g. Sanction and Expulsion: In addition to standard moderation done within our online spaces, Gaulish polytheists who have committed crimes or serious ethical offenses may be sanctioned or expelled by a ¾ vote of the Datlâ. Such offenses must be actually criminal, legally actionable, violate the bylaws in some way, or severely violate the spirit of Gaulish ethics and culture. Note that racist activity, harassment (sexual or otherwise), and hate speech all fall under the purview of this section of the bylaws. Involving oneself with people or groups with hateful ideologies is grounds for expulsion.

10. Interest Groups:

a. Terminology: Various subgroups or interest groups within Toutâ Galation will be called Uarinâs, singular Uarinâ.

b. Membership: Membership in a Uarinâ can be granted at any time by existing members of that interest group, either by a majority vote or an additional system outlined in their clan laws. Individuals may only hold a leadership position in a single Uarinâ at any given time.
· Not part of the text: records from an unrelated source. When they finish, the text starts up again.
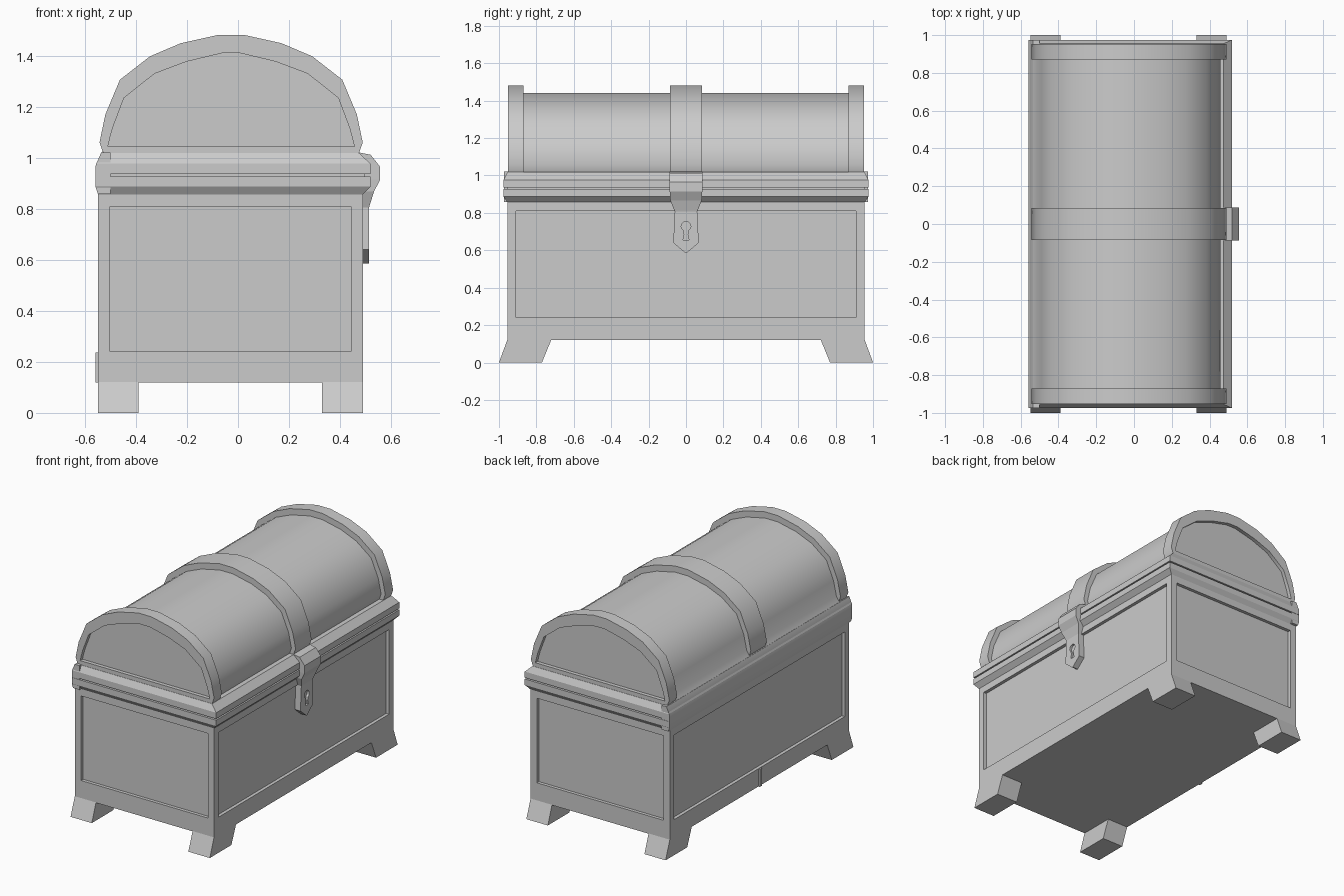
import bpy, bmesh, math

if "Cube" in bpy.data.objects:
    bpy.data.objects.remove(bpy.data.objects["Cube"])

CX = -0.027  # middle of the dome profile


def finish(name, bm, smooth=False):
    bmesh.ops.recalc_face_normals(bm, faces=bm.faces)
    me = bpy.data.meshes.new(name)
    bm.to_mesh(me)
    bm.free()
    ob = bpy.data.objects.new(name, me)
    bpy.context.collection.objects.link(ob)
    if smooth:
        bpy.ops.object.select_all(action='DESELECT')
        ob.select_set(True)
        bpy.context.view_layer.objects.active = ob
        bpy.ops.object.shade_smooth_by_angle(angle=math.radians(35))
    return ob


def loft(name, rings, smooth=False):
    """Bridge rings of equal point count and cap both ends."""
    bm = bmesh.new()
    vs = [[bm.verts.new(p) for p in r] for r in rings]
    n = len(vs[0])
    for a, b in zip(vs, vs[1:]):
        for i in range(n):
            j = (i + 1) % n
            bm.faces.new((a[i], a[j], b[j], b[i]))
    bm.faces.new(vs[0])
    bm.faces.new(vs[-1])
    return finish(name, bm, smooth)


def rect(x0, x1, y0, y1, z):
    return [(x0, y0, z), (x1, y0, z), (x1, y1, z), (x0, y1, z)]


def at_y(profile, y):
    return [(x, y, z) for x, z in profile]


def arch(half):
    """Mirror a half profile about the dome centre."""
    return [(CX + x, z) for x, z in half] + [(CX - x, z) for x, z in reversed(half)]


# Body with four recessed panels
bm = bmesh.new()
bmesh.ops.create_cube(bm, size=1)
for v in bm.verts:
    v.co = (-0.029 + v.co.x * 1.038, v.co.y * 1.91, 0.495 + v.co.z * 0.75)
bm.normal_update()
sides = [f for f in bm.faces if abs(f.normal.z) < 0.5]
bmesh.ops.inset_individual(bm, faces=sides, thickness=0.066)
for f in sides:
    for v in f.verts:
        v.co.z = 0.24 if v.co.z < 0.5 else 0.81
for f in sides:
    n = f.normal.copy()
    r = bmesh.ops.extrude_discrete_faces(bm, faces=[f])
    top = r["faces"][0]
    bmesh.ops.translate(bm, verts=list(top.verts), vec=n * -0.022)
finish("body", bm)

# Splayed feet
for s, end in ((-1, "left"), (1, "right")):
    for x0, x1, side in ((-0.548, -0.39, "back"), (0.33, 0.49, "front")):
        loft(f"foot_{side}_{end}", [rect(x0, x1, s * 0.77, s * 1.0, 0),
                                    rect(x0, x1, s * 0.72, s * 0.955, 0.122)])

# Rims of body and lid with the seam between them
loft("body_rim", [rect(-0.548, 0.49, -0.955, 0.955, 0.857),
                  rect(-0.556, 0.52, -0.975, 0.975, 0.887),
                  rect(-0.556, 0.52, -0.975, 0.975, 0.927)])
loft("seam", [rect(-0.54, 0.495, -0.955, 0.955, z) for z in (0.92, 0.945)])
loft("lid_rim", [rect(-0.556, 0.52, -0.975, 0.975, 0.936),
                 rect(-0.556, 0.52, -0.975, 0.975, 0.977),
                 rect(-0.535, 0.475, -0.955, 0.955, 1.018)])

# Smooth back strip that covers the seam
skirt = [(-0.549, 0.858), (-0.558, 0.885), (-0.558, 0.97), (-0.536, 1.022),
         (-0.5, 1.02), (-0.5, 0.858)]
loft("back_strip", [at_y(skirt, y) for y in (-0.973, 0.973)], True)

# Domed lid, centre strap and framed ends
outer = arch([(0.5, 1.015), (0.516, 1.06), (0.493, 1.17), (0.436, 1.306),
              (0.318, 1.398), (0.198, 1.449), (0.05, 1.482)])
inner = arch([(0.483, 1.045), (0.474, 1.082), (0.464, 1.118), (0.42, 1.235),
              (0.30, 1.33), (0.175, 1.377), (0.037, 1.41)])
dome = [(CX + (x - CX) * 0.94, 1.015 + (z - 1.015) * 0.91) for x, z in outer]
dome[-1] = (-0.537, 1.018)
loft("lid_dome", [at_y(dome, y) for y in (-0.9, 0.9)], True)
loft("centre_strap", [at_y(outer, y) for y in (-0.085, 0.085)], True)
for s, end in ((-1, "left"), (1, "right")):
    loft(f"lid_end_{end}", [at_y(outer, s * 0.87), at_y(outer, s * 0.953),
                            at_y(inner, s * 0.953), at_y(inner, s * 0.928)], True)

# Latch plate, stations of (outer x, z, half width)
stations = [(0.48, 1.02, 0.087), (0.52, 1.012, 0.087), (0.557, 0.965, 0.087),
            (0.557, 0.914, 0.087), (0.533, 0.867, 0.084), (0.514, 0.806, 0.06),
            (0.513, 0.64, 0.068), (0.513, 0.585, 0.003)]
latch = loft("latch", [rect(0.472, x, -w, w, z) for x, z, w in stations])

# Keyhole cut into the latch
hole = [(0.026 * math.cos(math.radians(a)), 0.728 + 0.026 * math.sin(math.radians(a)))
        for a in range(-60, 241, 30)]
hole += [(-0.009, 0.685), (-0.016, 0.655), (0.016, 0.655), (0.009, 0.685)]
cutter = loft("keyhole_cutter", [[(x, y, z) for y, z in hole] for x in (0.498, 0.6)])
cutter.hide_render = True
cutter.hide_set(True)
mod = latch.modifiers.new("keyhole", 'BOOLEAN')
mod.object = cutter
mod.operation = 'DIFFERENCE'
mod.solver = 'EXACT'

# Small bracket low on the back
loft("back_bracket", [rect(-0.559, -0.53, -0.012, 0.012, z) for z in (0.12, 0.237)])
c. Affiliation: Uarinâs must exist independently of any tradition, but members of a Uarinâ may also be members of other traditions and use material created by other traditions, as long as they do not unreasonably favor one over the other in the context of their particular Uarinâ.

d. Laws: Uarinâs have the right to create their own bylaws to dictate their practices as long as they do not violate the overall bylaws or the virtues. The Uercobreton may veto changes to an individual Uarinâ’s bylaws only under these circumstances. These bylaws must be posted publicly on the Toutâ Galation website.

e. Creation of Interest Groups:

e1. Conception: A new interest group may be created upon approval by the Uercorbreton when two or more Toutioi petition to represent a branch of Gaulish polytheism under the banner of a new Uarinâ.

e2. Focus: The Uarinâ must be specific to a recognized subgroup of Gaulish polytheism and must be currently unrepresented by an existing Uarinâ.

e3. Self-Governance: Upon creation, decisions are made collaboratively. When the Uarinâ reaches 5 members, a vote for Head of the Uarinâ is held by a simple majority vote.

e4. Responsibilities: The agenda of an Uarinâ must contain the creation and upkeep of at least one advanced curriculum within Toutâ Galation that reflects their area of focus, alongside the Uercanon. They must also work alongside the Platiodannon and the Uâtobrogilos occasionally in order to participate in and contribute to events and rituals. 

e5. Identity: The petition to create a Uarinâ must provide its Gaulish name, a description of the subgroup it intends to represent, and a relevant symbol.

e6. Dissolution: Uarinâs may be dissolved by a two-thirds vote within the Datlâ Assembly if they fail to uphold their responsibilities.